Wherever the word "housing" appears in the entries, copy the whole line.

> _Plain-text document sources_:
----------------

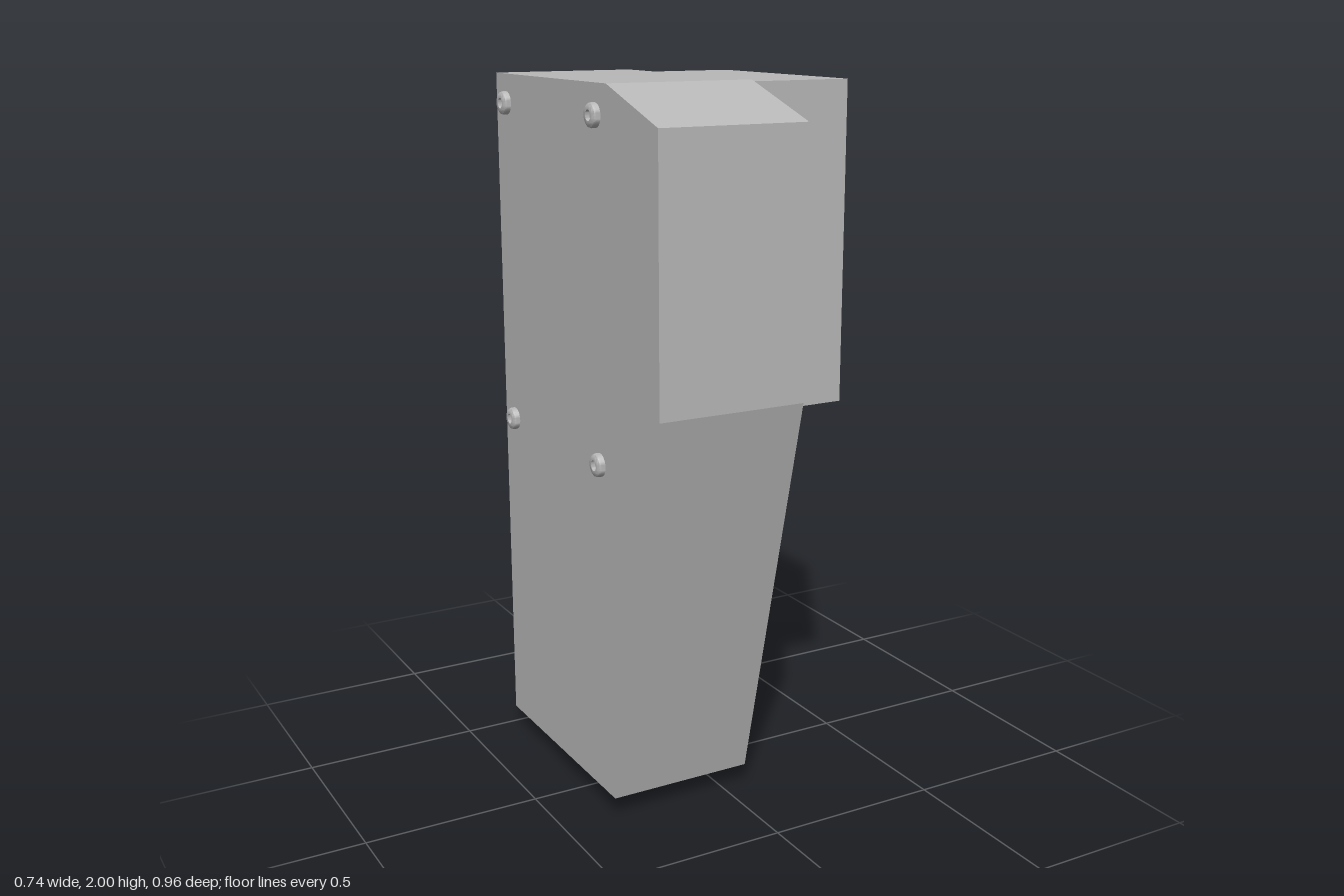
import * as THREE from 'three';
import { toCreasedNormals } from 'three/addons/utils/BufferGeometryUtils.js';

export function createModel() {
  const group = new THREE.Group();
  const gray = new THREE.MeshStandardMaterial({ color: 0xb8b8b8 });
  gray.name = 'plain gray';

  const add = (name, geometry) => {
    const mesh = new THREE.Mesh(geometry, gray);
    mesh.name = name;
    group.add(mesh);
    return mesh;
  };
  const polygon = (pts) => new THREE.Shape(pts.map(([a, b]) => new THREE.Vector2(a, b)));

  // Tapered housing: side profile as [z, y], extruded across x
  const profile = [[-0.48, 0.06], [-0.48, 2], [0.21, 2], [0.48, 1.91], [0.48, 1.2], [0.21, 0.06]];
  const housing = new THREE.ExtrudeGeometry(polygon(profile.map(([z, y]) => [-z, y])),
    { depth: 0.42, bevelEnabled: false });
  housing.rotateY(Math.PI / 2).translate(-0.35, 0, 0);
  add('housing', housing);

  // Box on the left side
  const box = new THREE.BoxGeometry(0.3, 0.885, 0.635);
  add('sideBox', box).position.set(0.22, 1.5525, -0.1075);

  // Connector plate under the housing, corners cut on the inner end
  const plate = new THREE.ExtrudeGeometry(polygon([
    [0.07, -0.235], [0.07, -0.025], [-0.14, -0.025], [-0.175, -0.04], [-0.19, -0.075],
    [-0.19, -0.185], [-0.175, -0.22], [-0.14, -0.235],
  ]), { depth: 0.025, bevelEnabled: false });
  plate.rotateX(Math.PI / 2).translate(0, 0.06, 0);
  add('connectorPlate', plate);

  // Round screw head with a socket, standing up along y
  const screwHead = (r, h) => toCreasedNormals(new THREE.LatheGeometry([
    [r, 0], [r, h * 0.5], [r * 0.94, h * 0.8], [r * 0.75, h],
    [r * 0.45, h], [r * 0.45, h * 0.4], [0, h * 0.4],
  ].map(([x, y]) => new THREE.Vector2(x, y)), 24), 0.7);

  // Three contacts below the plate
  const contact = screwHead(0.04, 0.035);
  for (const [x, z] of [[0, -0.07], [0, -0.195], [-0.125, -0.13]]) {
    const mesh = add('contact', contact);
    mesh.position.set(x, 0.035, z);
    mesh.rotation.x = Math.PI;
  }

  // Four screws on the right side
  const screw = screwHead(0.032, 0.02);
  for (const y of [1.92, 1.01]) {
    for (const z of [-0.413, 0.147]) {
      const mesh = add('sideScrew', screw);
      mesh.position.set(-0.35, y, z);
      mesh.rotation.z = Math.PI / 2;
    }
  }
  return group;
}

----------------

> _OUTPUT BELOW_:
  // Tapered housing: side profile as [z, y], extruded across x
  const housing = new THREE.ExtrudeGeometry(polygon(profile.map(([z, y]) => [-z, y])),
  housing.rotateY(Math.PI / 2).translate(-0.35, 0, 0);
  add('housing', housing);
  // Connector plate under the housing, corners cut on the inner end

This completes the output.